** TASK DETAILS **
From the data that follows, print exactly the lines starting at the one containing "ob.data = me" and ending at the one containing "a, b, c, d = [bm.verts.new((x, y, z0))"; include both of them and nothing more.

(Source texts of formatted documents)
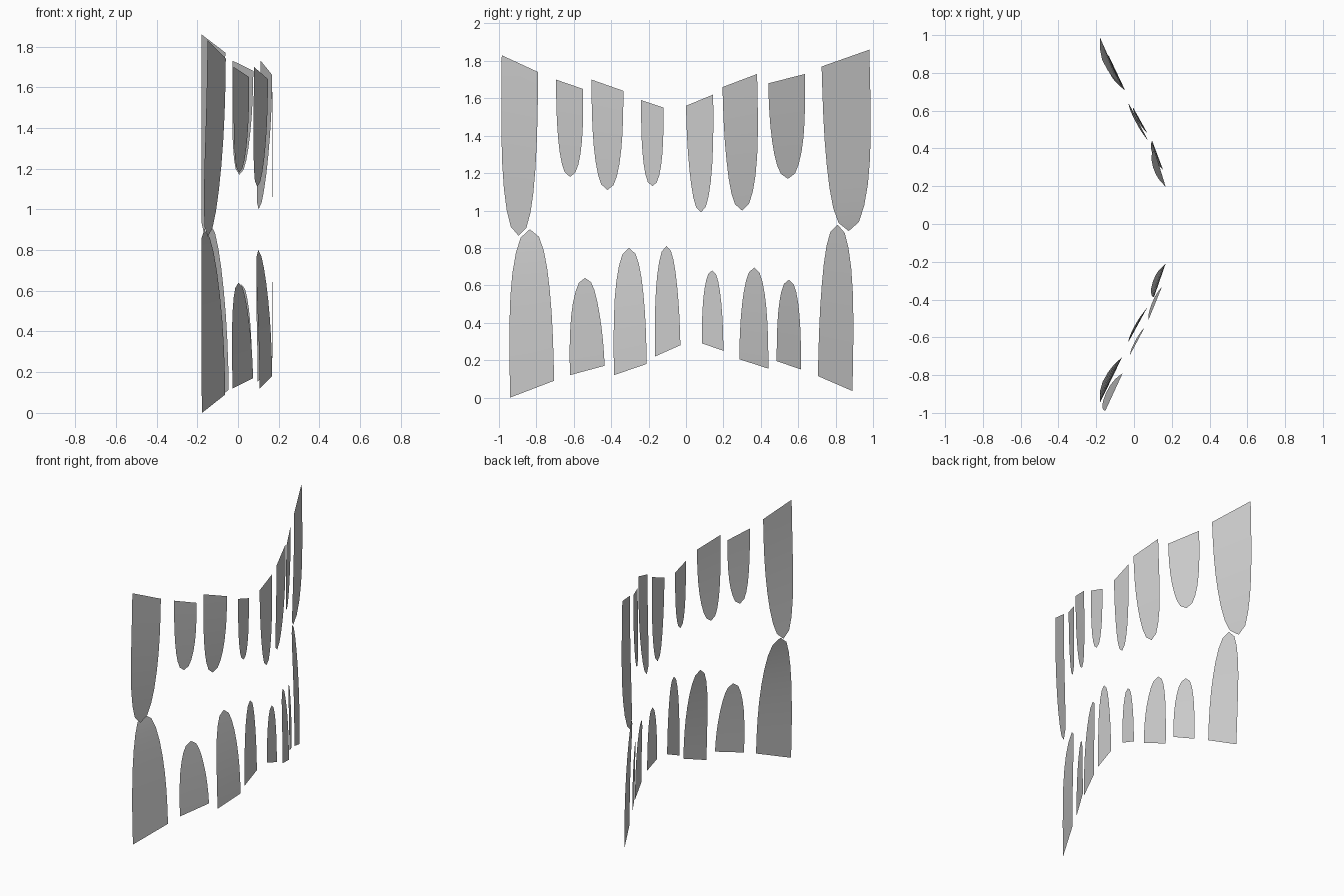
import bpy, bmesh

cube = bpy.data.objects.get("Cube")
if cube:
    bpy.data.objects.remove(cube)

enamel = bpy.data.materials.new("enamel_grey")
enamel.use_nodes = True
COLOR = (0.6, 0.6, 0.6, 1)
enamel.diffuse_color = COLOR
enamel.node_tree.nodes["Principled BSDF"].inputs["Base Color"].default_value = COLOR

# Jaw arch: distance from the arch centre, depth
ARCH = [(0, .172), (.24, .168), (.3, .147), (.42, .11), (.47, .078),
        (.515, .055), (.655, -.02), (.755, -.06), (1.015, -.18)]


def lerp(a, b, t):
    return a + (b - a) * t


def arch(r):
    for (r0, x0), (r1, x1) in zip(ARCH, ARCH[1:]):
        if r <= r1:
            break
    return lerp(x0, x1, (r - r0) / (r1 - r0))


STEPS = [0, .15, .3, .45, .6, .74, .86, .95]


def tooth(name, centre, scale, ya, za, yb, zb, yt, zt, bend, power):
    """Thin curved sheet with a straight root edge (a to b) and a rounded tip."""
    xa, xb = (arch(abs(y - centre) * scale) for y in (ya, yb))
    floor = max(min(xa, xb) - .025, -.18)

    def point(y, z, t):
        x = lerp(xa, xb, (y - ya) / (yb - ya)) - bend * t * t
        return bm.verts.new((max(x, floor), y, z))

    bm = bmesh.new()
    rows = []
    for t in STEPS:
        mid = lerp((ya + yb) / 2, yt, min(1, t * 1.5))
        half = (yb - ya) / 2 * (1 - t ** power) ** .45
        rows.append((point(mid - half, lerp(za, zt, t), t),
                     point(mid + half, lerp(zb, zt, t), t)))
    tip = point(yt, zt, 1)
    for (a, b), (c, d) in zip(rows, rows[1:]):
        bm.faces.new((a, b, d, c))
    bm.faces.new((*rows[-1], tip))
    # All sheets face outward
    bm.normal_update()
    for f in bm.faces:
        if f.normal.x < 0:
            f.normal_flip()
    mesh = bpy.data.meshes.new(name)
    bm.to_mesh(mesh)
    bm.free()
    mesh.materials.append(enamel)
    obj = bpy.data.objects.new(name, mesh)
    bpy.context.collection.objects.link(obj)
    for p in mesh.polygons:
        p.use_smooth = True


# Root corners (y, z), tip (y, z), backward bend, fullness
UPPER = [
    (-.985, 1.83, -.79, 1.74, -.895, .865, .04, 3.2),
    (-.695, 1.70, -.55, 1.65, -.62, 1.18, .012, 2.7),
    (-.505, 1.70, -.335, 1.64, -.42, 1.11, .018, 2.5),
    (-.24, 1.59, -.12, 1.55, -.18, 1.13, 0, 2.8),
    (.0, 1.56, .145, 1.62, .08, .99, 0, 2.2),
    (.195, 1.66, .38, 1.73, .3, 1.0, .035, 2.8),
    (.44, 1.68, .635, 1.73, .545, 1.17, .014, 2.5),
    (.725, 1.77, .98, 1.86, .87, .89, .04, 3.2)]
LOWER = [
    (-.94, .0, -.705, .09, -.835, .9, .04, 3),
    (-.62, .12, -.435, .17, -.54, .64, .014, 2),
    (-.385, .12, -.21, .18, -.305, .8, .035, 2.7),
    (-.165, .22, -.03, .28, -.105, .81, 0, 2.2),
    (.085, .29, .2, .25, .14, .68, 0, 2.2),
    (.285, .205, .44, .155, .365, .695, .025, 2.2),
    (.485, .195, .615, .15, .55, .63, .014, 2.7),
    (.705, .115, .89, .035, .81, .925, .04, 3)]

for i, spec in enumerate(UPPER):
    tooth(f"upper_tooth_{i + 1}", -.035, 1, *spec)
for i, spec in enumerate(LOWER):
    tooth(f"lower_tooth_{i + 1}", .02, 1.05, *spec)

---

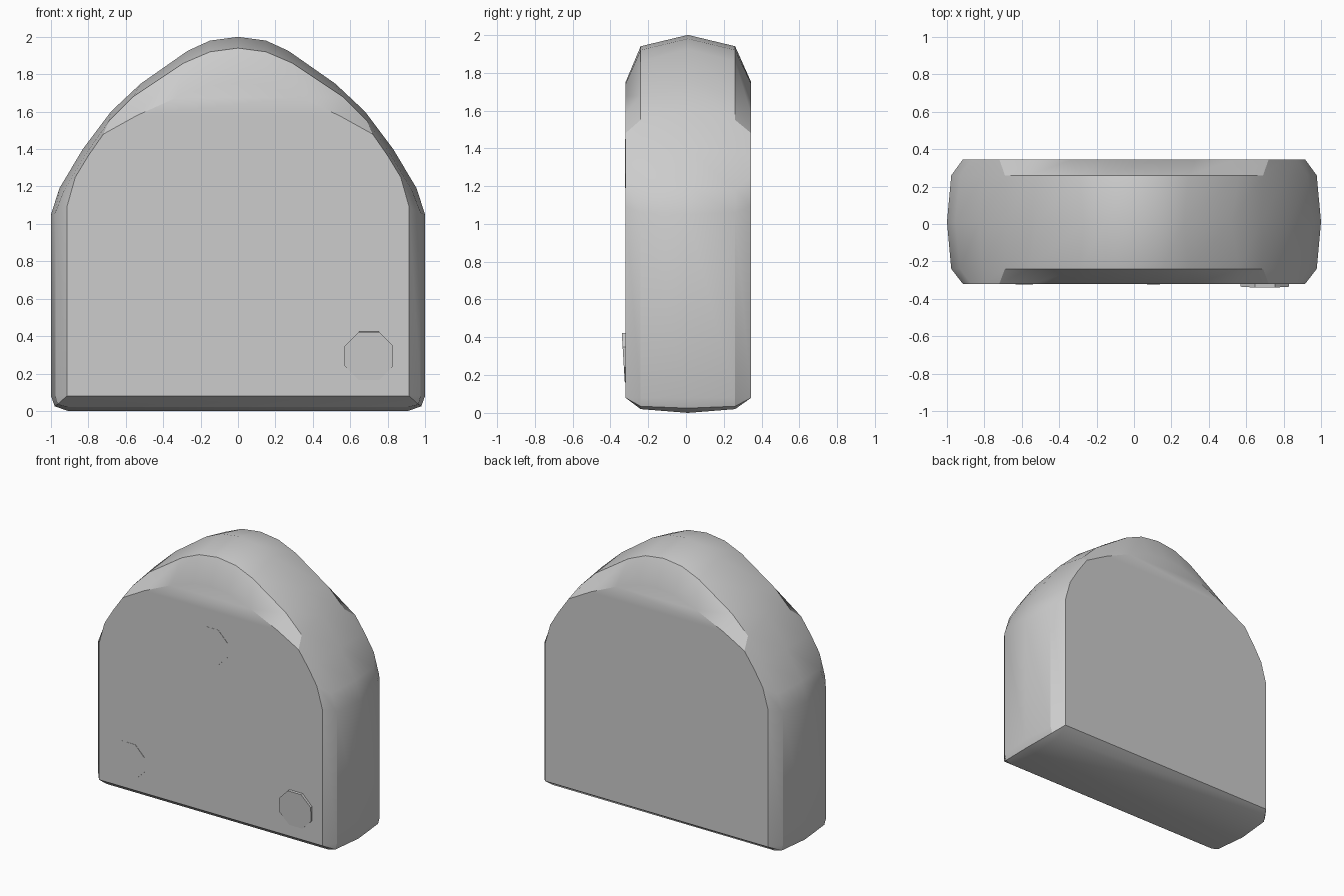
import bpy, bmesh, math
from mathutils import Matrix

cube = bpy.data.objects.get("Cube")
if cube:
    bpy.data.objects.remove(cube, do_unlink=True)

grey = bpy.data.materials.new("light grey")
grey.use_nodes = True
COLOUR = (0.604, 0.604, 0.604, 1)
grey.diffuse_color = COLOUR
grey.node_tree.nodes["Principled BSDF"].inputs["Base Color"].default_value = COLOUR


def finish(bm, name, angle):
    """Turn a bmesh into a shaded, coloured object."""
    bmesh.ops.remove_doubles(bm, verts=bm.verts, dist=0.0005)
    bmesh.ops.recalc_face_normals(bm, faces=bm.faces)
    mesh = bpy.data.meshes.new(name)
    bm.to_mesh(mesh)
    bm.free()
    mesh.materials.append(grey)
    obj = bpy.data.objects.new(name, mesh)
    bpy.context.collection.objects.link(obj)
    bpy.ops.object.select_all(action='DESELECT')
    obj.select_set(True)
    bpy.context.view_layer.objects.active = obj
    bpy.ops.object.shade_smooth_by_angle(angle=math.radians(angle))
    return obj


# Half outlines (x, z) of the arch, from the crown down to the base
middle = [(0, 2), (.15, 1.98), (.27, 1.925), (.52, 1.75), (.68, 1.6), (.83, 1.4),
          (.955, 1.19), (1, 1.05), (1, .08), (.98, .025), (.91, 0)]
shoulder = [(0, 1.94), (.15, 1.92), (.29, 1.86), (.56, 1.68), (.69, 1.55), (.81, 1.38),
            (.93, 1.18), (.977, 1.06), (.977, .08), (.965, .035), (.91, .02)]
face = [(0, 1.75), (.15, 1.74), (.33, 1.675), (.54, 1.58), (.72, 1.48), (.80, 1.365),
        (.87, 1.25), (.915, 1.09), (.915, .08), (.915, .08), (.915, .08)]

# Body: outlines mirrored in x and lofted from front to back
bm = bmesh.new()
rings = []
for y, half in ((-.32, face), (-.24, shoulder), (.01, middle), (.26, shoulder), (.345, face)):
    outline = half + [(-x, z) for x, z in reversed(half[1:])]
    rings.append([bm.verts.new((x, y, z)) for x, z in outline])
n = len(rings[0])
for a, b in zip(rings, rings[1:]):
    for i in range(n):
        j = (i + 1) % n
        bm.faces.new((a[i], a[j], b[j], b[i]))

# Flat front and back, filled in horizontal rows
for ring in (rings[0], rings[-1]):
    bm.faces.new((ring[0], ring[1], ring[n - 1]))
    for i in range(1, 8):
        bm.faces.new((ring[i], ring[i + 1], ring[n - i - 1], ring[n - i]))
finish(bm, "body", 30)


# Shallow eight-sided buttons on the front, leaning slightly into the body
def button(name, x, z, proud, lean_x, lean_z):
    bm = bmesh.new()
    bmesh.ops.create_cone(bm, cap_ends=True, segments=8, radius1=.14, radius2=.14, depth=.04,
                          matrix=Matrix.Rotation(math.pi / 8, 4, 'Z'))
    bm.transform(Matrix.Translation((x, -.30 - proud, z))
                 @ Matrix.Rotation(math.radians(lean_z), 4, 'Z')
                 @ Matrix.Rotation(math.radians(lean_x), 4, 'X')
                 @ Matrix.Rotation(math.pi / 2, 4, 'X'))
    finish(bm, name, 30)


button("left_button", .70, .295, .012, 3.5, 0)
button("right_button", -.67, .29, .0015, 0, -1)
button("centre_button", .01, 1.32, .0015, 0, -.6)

---

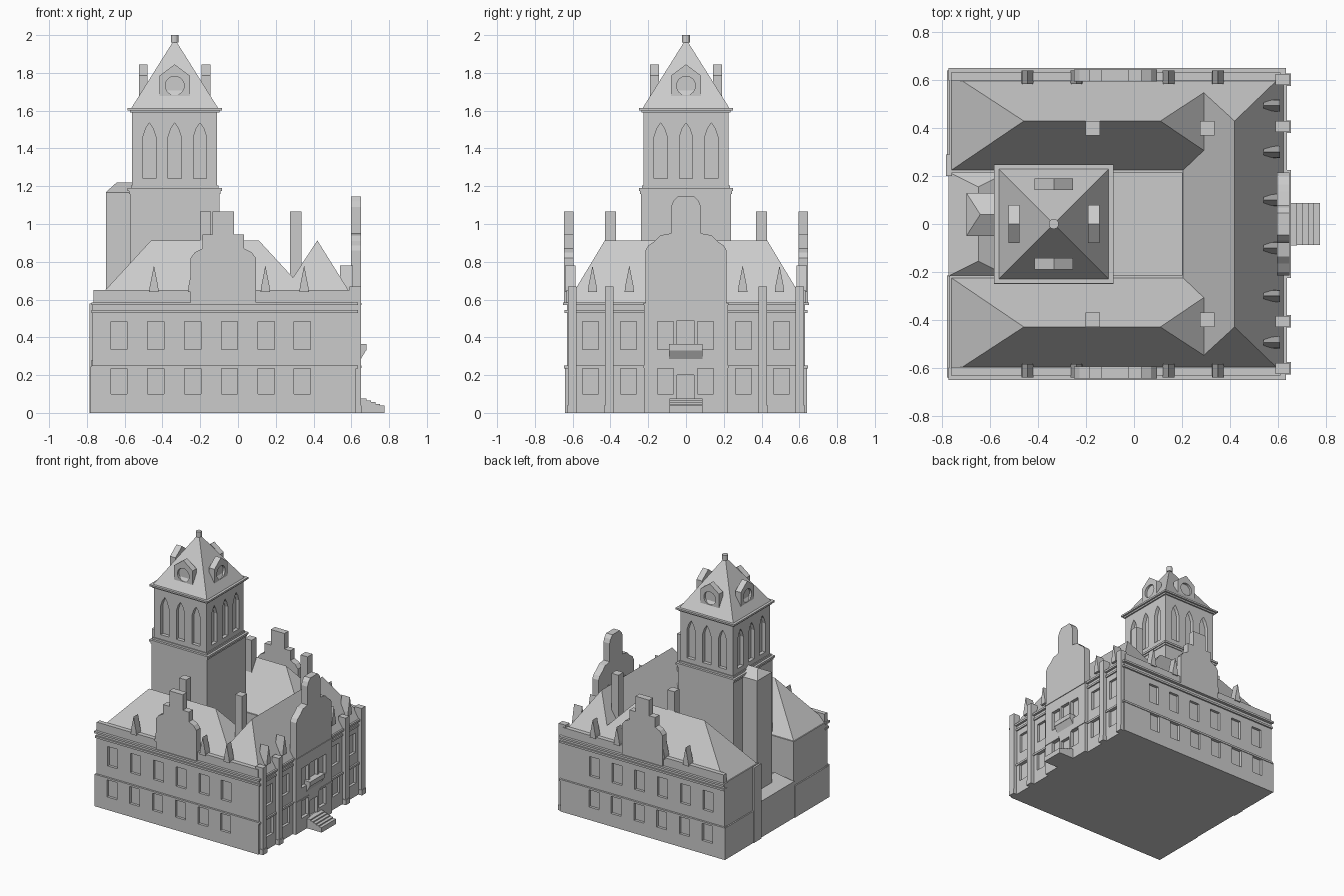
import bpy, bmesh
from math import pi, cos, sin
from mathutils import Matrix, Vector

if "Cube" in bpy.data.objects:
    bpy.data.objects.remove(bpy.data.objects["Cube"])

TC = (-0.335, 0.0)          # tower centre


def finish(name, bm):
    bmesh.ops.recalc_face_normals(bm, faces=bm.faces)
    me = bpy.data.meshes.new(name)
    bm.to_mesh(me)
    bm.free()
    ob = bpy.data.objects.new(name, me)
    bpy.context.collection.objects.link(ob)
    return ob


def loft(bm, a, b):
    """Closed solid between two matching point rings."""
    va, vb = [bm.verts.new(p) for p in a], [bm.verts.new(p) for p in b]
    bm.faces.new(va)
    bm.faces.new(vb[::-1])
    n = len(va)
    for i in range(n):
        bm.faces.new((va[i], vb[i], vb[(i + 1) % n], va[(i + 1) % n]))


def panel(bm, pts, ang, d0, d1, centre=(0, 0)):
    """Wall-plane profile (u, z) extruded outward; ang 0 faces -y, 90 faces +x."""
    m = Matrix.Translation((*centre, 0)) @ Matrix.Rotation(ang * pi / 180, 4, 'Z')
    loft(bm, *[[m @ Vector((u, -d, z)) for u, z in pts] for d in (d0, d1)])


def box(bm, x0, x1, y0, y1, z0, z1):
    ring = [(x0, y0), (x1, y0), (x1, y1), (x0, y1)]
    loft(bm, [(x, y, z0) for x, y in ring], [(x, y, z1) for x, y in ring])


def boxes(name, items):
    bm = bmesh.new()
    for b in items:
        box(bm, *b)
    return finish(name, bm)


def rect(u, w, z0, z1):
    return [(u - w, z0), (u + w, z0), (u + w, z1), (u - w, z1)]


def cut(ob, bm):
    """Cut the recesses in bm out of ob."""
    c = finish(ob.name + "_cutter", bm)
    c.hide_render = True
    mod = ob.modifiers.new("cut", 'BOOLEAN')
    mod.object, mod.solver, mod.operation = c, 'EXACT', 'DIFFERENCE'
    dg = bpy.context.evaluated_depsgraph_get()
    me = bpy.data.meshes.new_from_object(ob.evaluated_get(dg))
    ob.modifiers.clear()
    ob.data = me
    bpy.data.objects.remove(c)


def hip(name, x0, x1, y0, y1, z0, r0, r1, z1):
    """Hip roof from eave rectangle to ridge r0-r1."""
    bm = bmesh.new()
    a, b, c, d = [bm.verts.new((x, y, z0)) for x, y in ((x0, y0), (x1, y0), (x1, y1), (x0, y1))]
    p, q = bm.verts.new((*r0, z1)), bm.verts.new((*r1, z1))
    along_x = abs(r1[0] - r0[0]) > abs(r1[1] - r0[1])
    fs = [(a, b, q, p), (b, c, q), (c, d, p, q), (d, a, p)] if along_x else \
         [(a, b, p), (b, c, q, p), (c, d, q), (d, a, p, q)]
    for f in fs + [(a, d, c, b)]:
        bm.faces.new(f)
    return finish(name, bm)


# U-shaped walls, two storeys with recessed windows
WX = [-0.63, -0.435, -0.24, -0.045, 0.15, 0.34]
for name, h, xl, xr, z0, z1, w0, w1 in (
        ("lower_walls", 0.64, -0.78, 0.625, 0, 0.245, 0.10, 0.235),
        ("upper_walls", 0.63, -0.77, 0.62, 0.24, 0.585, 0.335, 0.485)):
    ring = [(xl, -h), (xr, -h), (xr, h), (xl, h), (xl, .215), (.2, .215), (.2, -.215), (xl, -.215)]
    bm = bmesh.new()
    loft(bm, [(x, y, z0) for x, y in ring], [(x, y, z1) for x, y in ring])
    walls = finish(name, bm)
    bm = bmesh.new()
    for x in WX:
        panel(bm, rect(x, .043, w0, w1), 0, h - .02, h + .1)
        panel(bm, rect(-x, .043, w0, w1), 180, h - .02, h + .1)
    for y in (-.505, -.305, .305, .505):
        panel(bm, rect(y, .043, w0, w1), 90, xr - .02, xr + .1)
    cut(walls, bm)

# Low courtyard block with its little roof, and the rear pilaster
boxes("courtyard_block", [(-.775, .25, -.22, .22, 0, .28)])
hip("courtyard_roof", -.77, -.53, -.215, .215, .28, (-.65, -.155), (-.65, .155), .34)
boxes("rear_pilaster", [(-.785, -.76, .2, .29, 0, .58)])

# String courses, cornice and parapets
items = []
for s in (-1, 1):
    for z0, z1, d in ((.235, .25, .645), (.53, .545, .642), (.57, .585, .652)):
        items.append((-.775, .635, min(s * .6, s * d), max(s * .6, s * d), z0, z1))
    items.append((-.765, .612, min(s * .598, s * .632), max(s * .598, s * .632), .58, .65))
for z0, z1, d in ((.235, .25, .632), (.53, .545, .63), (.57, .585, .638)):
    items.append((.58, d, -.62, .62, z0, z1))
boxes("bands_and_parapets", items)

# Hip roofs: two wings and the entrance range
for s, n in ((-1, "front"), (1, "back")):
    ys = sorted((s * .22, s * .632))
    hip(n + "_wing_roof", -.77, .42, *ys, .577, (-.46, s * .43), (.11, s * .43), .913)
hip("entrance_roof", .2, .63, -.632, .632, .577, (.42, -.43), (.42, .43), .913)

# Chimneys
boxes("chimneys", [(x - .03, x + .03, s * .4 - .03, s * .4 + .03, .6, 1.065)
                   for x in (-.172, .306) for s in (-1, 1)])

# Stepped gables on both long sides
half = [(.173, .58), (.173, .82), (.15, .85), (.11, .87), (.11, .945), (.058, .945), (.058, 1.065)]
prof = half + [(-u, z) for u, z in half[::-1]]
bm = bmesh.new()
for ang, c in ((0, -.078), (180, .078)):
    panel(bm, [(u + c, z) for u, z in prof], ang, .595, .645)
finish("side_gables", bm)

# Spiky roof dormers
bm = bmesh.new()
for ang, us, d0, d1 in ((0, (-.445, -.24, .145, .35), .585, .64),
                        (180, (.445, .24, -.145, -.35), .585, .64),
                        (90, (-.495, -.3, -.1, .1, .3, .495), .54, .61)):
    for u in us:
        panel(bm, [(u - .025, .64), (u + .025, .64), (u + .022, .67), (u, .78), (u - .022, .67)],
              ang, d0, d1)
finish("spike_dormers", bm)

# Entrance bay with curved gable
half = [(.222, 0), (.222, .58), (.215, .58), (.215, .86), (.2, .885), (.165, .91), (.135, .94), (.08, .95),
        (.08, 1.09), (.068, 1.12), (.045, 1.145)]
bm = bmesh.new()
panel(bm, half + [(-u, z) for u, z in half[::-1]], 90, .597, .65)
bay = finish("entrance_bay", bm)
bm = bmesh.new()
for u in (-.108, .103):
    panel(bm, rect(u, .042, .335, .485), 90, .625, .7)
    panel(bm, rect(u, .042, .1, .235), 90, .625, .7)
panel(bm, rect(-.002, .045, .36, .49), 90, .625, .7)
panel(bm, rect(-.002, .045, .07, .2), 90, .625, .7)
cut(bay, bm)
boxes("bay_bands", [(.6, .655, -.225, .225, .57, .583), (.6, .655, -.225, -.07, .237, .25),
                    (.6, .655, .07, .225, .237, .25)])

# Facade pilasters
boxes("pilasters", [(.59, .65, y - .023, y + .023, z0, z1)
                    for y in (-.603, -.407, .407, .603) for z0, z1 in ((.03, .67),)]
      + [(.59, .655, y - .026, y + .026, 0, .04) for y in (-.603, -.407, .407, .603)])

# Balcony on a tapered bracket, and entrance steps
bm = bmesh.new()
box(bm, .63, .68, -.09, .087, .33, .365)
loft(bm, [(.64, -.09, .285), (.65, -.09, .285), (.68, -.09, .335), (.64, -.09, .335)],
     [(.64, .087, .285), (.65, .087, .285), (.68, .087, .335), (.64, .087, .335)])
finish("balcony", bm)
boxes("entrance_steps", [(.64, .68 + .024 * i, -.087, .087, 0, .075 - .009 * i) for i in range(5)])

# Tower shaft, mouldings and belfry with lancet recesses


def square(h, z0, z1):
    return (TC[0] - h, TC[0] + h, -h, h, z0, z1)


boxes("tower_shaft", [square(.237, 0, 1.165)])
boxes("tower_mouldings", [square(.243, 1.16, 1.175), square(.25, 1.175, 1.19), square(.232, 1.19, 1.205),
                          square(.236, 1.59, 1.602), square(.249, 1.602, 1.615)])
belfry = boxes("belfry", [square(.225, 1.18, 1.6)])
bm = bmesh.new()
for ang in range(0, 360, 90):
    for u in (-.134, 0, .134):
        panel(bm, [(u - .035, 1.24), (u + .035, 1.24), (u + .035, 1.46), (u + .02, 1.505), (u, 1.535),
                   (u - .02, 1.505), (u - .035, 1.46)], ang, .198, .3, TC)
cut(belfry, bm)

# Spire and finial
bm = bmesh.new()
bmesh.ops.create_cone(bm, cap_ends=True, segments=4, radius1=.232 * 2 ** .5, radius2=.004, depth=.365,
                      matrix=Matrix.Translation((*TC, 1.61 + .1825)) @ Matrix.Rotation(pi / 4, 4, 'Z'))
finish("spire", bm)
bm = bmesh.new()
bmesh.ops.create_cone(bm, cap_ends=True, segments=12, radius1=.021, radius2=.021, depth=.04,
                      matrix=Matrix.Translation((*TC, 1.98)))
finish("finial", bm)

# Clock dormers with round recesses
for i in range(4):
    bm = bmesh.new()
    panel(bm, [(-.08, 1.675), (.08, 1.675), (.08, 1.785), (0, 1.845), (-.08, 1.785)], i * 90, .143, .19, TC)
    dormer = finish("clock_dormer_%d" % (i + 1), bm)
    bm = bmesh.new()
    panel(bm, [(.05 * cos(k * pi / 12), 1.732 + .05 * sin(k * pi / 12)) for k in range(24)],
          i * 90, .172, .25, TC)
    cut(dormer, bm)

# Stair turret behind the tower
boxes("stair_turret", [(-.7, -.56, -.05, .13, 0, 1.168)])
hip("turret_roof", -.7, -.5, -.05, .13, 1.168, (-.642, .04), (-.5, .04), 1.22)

** YOUR RESPONSE **
    ob.data = me
    bpy.data.objects.remove(c)


def hip(name, x0, x1, y0, y1, z0, r0, r1, z1):
    """Hip roof from eave rectangle to ridge r0-r1."""
    bm = bmesh.new()
    a, b, c, d = [bm.verts.new((x, y, z0)) for x, y in ((x0, y0), (x1, y0), (x1, y1), (x0, y1))]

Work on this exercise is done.